My late friend, the accomplished Michigan ad man James Alexander, once told me: “I can work with a client who is ignorant. I can work with a client who is arrogant. But I cannot work with one who is both.”
A client who is ignorant but not arrogant doesn’t know anything about advertising, cheerfully admits it, and defers to your superior knowledge and expertise.
A client who is arrogant but not ignorant is one who knows at least as much about advertising as you do, and more than you do about their product and market. The best relationship with this client is collaborative in nature.
A client who is both arrogant and ignorant is the one who cheerfully admits she knows nothing about advertising, and then proceeds to tell the copywriter or ad agency how to do their job. If there is a disagreement, she seldom listens to advice, and trusts her own admittedly minimal instincts and experience instead.
The client who is arrogent and ignorant should be avoided. You may tell her there should be only one cook in the kitchen (you), or that if she hired you as the chauffer she should let you drive, but it is usually to no avail. It is nearly impossible to do good work for the simultaenously ignorant and arrogent client.

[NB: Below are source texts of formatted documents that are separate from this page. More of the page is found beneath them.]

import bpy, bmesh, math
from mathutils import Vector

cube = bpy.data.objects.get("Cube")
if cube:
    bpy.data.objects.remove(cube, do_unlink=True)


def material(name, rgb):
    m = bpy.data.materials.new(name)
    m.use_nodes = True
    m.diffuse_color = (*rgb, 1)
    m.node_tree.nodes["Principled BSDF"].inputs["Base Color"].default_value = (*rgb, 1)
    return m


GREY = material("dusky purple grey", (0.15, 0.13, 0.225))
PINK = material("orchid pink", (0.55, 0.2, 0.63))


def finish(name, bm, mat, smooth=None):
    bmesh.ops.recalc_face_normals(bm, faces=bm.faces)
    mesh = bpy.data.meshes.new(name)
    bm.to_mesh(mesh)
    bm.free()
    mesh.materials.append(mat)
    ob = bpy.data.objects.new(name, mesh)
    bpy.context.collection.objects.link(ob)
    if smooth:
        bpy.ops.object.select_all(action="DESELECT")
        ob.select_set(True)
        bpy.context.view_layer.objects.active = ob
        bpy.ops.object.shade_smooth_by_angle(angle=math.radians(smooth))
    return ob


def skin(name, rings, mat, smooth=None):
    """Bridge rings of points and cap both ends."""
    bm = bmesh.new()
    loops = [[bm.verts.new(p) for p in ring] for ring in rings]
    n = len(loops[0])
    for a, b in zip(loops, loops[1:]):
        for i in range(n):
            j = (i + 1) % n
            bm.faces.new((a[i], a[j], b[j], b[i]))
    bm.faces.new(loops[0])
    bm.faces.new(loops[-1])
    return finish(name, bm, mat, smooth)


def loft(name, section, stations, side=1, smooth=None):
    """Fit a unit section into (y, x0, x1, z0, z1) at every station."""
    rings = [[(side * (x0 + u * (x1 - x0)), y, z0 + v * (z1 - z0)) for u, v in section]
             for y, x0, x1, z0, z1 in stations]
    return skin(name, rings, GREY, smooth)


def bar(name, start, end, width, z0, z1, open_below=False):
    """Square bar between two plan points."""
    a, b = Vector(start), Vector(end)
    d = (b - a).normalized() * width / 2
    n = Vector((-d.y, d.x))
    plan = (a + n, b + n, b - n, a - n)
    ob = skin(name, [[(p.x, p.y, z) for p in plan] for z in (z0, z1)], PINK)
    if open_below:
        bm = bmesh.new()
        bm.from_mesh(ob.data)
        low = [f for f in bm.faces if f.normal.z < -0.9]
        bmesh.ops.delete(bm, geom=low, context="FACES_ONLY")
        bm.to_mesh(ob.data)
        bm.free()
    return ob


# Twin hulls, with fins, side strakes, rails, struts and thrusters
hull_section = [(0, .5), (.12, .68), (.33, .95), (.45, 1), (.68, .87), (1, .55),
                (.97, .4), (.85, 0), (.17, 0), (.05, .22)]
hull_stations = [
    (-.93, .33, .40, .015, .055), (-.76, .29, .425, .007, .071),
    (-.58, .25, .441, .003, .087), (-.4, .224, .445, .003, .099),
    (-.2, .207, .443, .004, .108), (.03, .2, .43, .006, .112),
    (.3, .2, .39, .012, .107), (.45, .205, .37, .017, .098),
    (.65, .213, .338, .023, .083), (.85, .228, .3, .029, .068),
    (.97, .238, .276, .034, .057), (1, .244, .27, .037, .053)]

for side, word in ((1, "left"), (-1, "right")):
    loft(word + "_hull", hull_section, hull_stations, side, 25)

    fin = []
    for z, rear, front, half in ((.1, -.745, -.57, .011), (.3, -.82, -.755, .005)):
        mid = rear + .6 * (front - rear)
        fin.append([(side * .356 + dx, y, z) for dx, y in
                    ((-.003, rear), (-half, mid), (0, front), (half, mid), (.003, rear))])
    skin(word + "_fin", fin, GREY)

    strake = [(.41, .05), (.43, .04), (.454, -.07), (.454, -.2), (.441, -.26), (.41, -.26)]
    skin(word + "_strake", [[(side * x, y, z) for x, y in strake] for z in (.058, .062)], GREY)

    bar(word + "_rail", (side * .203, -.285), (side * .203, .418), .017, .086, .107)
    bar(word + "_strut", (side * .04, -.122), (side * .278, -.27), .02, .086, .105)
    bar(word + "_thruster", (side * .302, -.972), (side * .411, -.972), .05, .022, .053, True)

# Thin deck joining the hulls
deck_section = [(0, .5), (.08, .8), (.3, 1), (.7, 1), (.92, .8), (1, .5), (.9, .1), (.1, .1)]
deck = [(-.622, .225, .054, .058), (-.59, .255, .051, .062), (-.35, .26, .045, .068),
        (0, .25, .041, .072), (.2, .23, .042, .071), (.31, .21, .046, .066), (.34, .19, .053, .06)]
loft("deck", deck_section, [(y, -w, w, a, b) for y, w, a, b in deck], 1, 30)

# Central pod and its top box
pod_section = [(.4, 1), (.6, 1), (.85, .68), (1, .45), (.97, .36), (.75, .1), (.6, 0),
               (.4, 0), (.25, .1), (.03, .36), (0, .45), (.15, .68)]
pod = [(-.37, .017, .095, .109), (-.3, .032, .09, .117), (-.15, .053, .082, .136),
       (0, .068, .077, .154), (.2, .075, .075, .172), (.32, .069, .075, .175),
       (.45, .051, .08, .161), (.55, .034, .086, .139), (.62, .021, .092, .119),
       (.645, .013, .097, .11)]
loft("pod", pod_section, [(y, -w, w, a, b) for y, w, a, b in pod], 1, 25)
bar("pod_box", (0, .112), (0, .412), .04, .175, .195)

Which kinds of clients do you serve? Ignorant? Arrogant? Neither? Both? And what is your reaction when they make changes that in your opinion will make the marketing less effective?